You hear it all over Waco: Robert never put a foot wrong. He accommodated everyone. In October 2010 one of his key receivers, Josh Gordon, was arrested for misdemeanor marijuana possession. The charge was dropped and Gordon played out the season, but last July he was suspended indefinitely for violating team rules. Griffin, with teammates Terrance Ganaway and Elliot Coffey, visited Baylor president Ken Starr in his office and argued for mercy—if only to allow Gordon to remain a student. "We felt that, as a Christian school, we [should] not be like everyone else and ship these guys off when they encounter adversity," Griffin says. "Because Jesus never gave up on anybody."
Starr was impressed. "I'm just proud of 'em," he says. Still, Gordon was off the team. He transferred to Utah last August—one of Griffin's few losses. He made a habit last season of engineering unlikely wins, none more thrilling than his 479-yard dissection of No. 5 Oklahoma. On a gorgeous November night in Waco, Griffin rolled left, the game tied at 38 and Baylor's alltime record against the Sooners 0--20. He saw Terrance Williams in the deep right corner of the end zone, cocked and threw a 34-yard dart with eight seconds left.

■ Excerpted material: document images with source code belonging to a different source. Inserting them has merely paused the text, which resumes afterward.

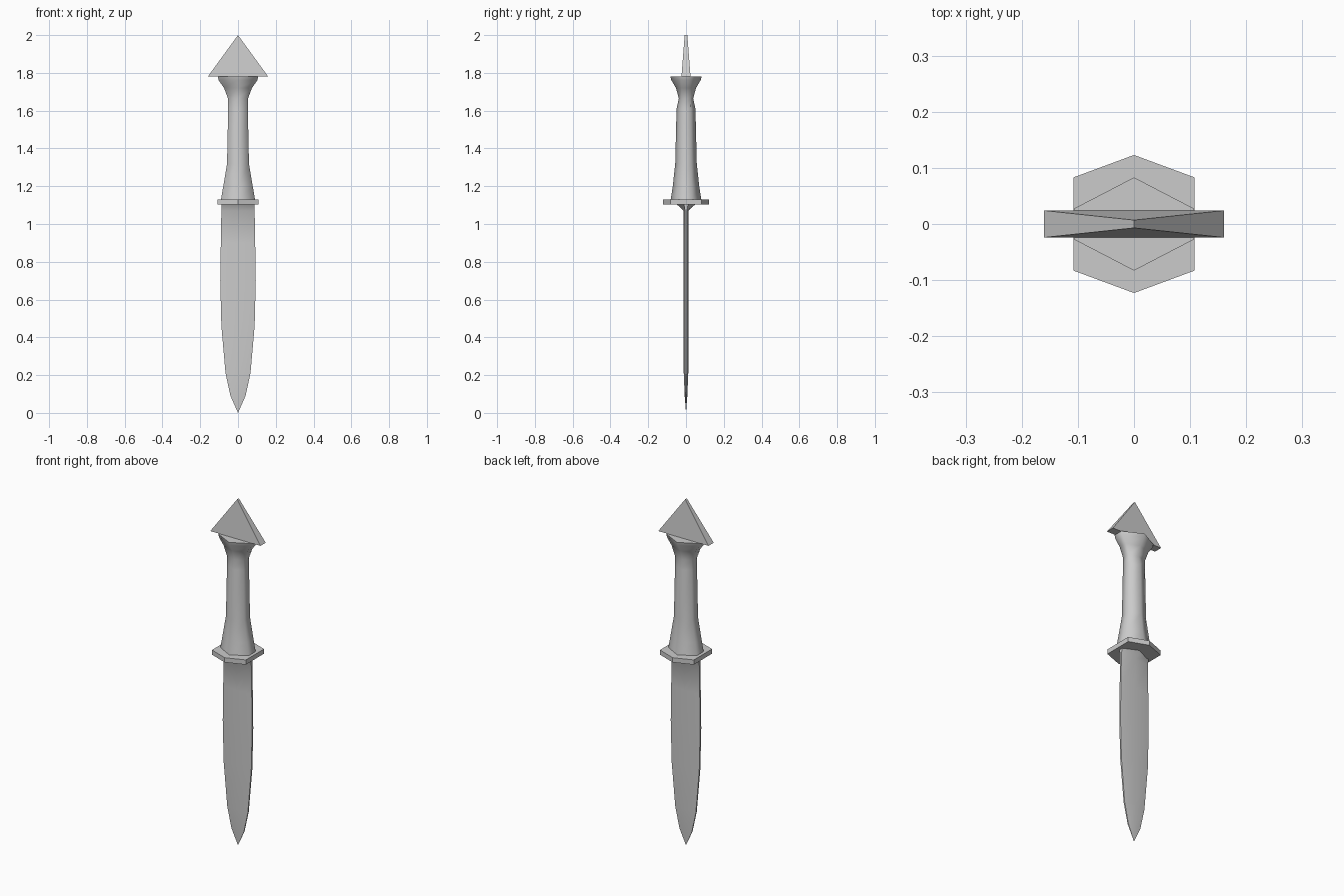
import bpy, bmesh
from math import radians

if "Cube" in bpy.data.objects:
    bpy.data.objects.remove(bpy.data.objects["Cube"])


def loft(name, rings, angle):
    """Six-sided loft: each ring is (z, half width, ridge depth, edge depth)."""
    bm = bmesh.new()
    loops = []
    for z, w, d, e in rings:
        section = [(0, -d), (w, -e), (w, e), (0, d), (-w, e), (-w, -e)]
        loops.append([bm.verts.new((x, y, z)) for x, y in section])
    for a, b in zip(loops, loops[1:]):
        for i in range(6):
            j = (i + 1) % 6
            bm.faces.new((a[i], a[j], b[j], b[i]))
    bm.faces.new(loops[0][::-1])
    bm.faces.new(loops[-1])
    # Collapse points that meet at a tip
    bmesh.ops.remove_doubles(bm, verts=bm.verts, dist=0.0002)
    bmesh.ops.recalc_face_normals(bm, faces=bm.faces)
    mesh = bpy.data.meshes.new(name)
    bm.to_mesh(mesh)
    bm.free()
    obj = bpy.data.objects.new(name, mesh)
    bpy.context.collection.objects.link(obj)
    bpy.ops.object.select_all(action='DESELECT')
    obj.select_set(True)
    bpy.context.view_layer.objects.active = obj
    bpy.ops.object.shade_smooth_by_angle(angle=radians(angle))
    return obj


# Leaf-shaped blade with a shallow ridge, swelling into the guard
loft("blade", [
    (0.0, 0.0, 0.0, 0.0),
    (0.09, 0.040, 0.007, 0.003),
    (0.21, 0.066, 0.012, 0.004),
    (0.46, 0.088, 0.013, 0.005),
    (0.70, 0.094, 0.013, 0.005),
    (0.90, 0.091, 0.013, 0.005),
    (1.07, 0.088, 0.013, 0.005),
    (1.11, 0.088, 0.055, 0.012),
], 70)

# Flat six-sided guard
loft("guard", [
    (1.103, 0.108, 0.123, 0.083),
    (1.13, 0.108, 0.123, 0.083),
], 30)

# Waisted grip, flared at both ends
loft("grip", [
    (1.13, 0.090, 0.081, 0.032),
    (1.20, 0.078, 0.070, 0.030),
    (1.32, 0.058, 0.057, 0.027),
    (1.61, 0.052, 0.050, 0.026),
    (1.665, 0.053, 0.038, 0.024),
    (1.72, 0.074, 0.053, 0.025),
    (1.762, 0.103, 0.078, 0.027),
    (1.78, 0.106, 0.083, 0.028),
], 70)

# Triangular pommel, thinner at its peak
loft("pommel", [
    (1.78, 0.160, 0.024, 0.024),
    (2.0, 0.0, 0.007, 0.007),
], 30)
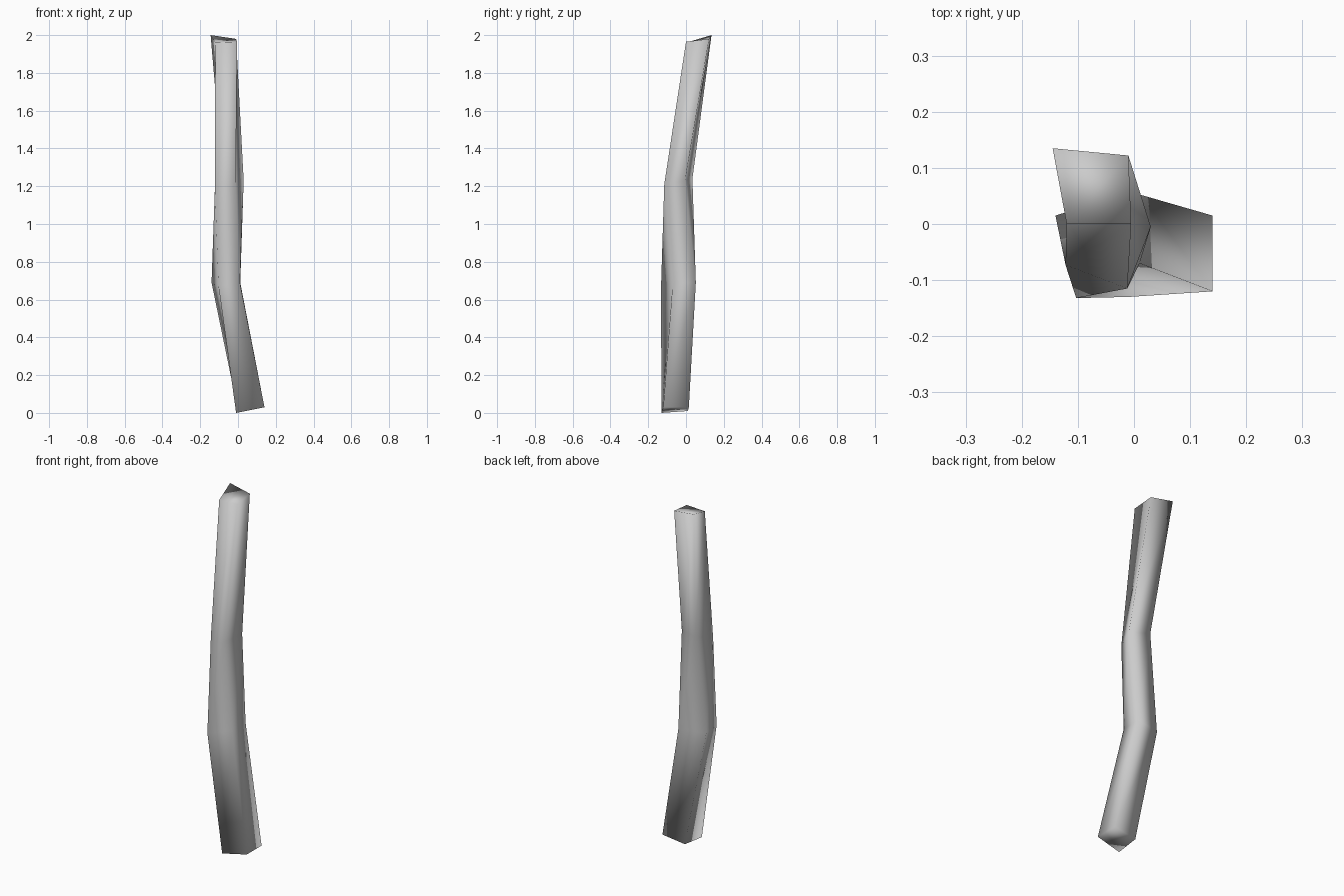
import bpy
import bmesh

# Remove the default object only
default_cube = bpy.data.objects.get("Cube")
if default_cube:
    bpy.data.objects.remove(default_cube, do_unlink=True)


def make_material(name, colour):
    material = bpy.data.materials.new(name)
    material.use_nodes = True
    material.diffuse_color = colour
    shader = material.node_tree.nodes["Principled BSDF"]
    shader.inputs["Base Color"].default_value = colour
    return material


def loft(name, sections, material):
    """Join matching four-cornered cross-sections into one capped solid."""
    bm = bmesh.new()
    rings = [[bm.verts.new(corner) for corner in section] for section in sections]
    for lower, upper in zip(rings, rings[1:]):
        count = len(lower)
        for i in range(count):
            j = (i + 1) % count
            bm.faces.new((lower[i], lower[j], upper[j], upper[i]))
    bm.faces.new(list(reversed(rings[0])))
    bm.faces.new(rings[-1])
    bmesh.ops.recalc_face_normals(bm, faces=bm.faces)
    for face in bm.faces:
        face.smooth = True
    mesh = bpy.data.meshes.new(name)
    bm.to_mesh(mesh)
    bm.free()
    mesh.materials.append(material)
    part = bpy.data.objects.new(name, mesh)
    bpy.context.collection.objects.link(part)
    return part


# Corners of each section run front left, front right, back right, back left on screen
foot = [(-.01, -.13, 0), (.14, -.12, .03), (.14, .015, .03), (0, .01, .01)]
lower_bend = [(-.103, -.132, .67), (.01, -.07, .69), (.012, .052, .69), (-.14, .015, .69)]
upper_bend = [(-.122, -.073, 1.2), (-.012, -.115, 1.21), (.03, -.005, 1.23), (-.08, .034, 1.24)]
tip = [(-.12, 0, 1.96), (-.005, 0, 1.965), (-.01, .122, 1.98), (-.145, .135, 2)]

# Bent, twisted four-sided pole with smoothly shaded sides and ends
grey = make_material("plain grey", (.6, .6, .6, 1))
loft("bent_pole", [foot, lower_bend, upper_bend, tip], grey)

When Baylor recovered its own squib kickoff, Griffin took—thank you, Lord—a knee to end it. Then he disappeared. You saw him only a few seconds before a flood of ecstatics swallowed Baylor's necessary man, the embodiment of all the place wants to be.
Something's wrong. The Bears, who reeled off 17 straight wins to start the season, look tentative and soft for the second straight game. They're being bullied by shorter, tougher, Mizzou, part of a pattern that will play out over the next month, dropping Baylor to No. 13 in the latest poll. "We need guys to just step up, almost man up," forward Quincy Acy says after the game. "We got tough dudes, but sometimes when we get in the game we kind of ... shy away."
Four and half minutes in, as the buzz begins to fade in the Ferrell Center, Starr, chewing a wad of gum, stands during a timeout and hurries off. He returns 30 seconds later with four water bottles, passing them to anyone who wants one.
Starr took charge at Baylor in June 2010, and he's enjoying what associate history professor Thomas Kidd calls "one of the longest honeymoons ever seen." Tireless and blessed with, as Starr himself puts it, "a gift of encouragement," he has won over almost everyone he has met on campus and off, no matter where they stand politically. That's no small feat when you consider that folks still refer to him as "that Ken Starr," the one who in the 1990s became an indelible figure in the nation's culture wars, investigating President Bill Clinton to the point of impeachment.
"I thought about that division—in Texas there's strong Republican ties and strong Democratic ties—and thought, Boy, we don't need a president who's going to frame the conflict out there," says Drayton McLane, the former Astros owner who served for two years as chairman of Baylor's board of regents. "But someone who knew him said, 'Don't make your mind up until you meet him.' And I haven't thought of it again once."
Still, when Starr puts on a gold BU baseball cap and leads the Baylor Line onto the home field each football Saturday, Baylor's ghosts meet their match. One glance at the man, after all, conjures a host of images: Clinton wagging his finger; Monica Lewinsky and the blue dress; former attorney general Janet Reno, whose two most controversial acts in office were expanding Starr's authority as independent counsel in the Whitewater investigation, and authorizing the final assault on the Branch Davidian compound at Mount Carmel in 1993. Shortly after, a fire consumed the building, killing at least 80, including Koresh.
At 65, Starr seems burdened by none of this. He has perfected a manner "so syrupy, grandfatherly sweet," says women's basketball coach Kim Mulkey, that it feels unseemly to wonder what's sincere and what's not. Starr will giggle and say disarming things like, "Football coaches are important. Basketball coaches are important. You can always go get a college president!" No Inspector Javert has ever been more pleasant.
Then again, such equanimity may be possible precisely because Starr's toughness is assumed; the former federal judge and solicitor general has argued 36 times before the U.S. Supreme Court and rocked a presidency. In other words, he was the perfect man to champion Baylor's cause when the Big 12 verged on collapse—a danger that, in Waco anyway, felt like, "a threat to Baylor in totality," Teaff says.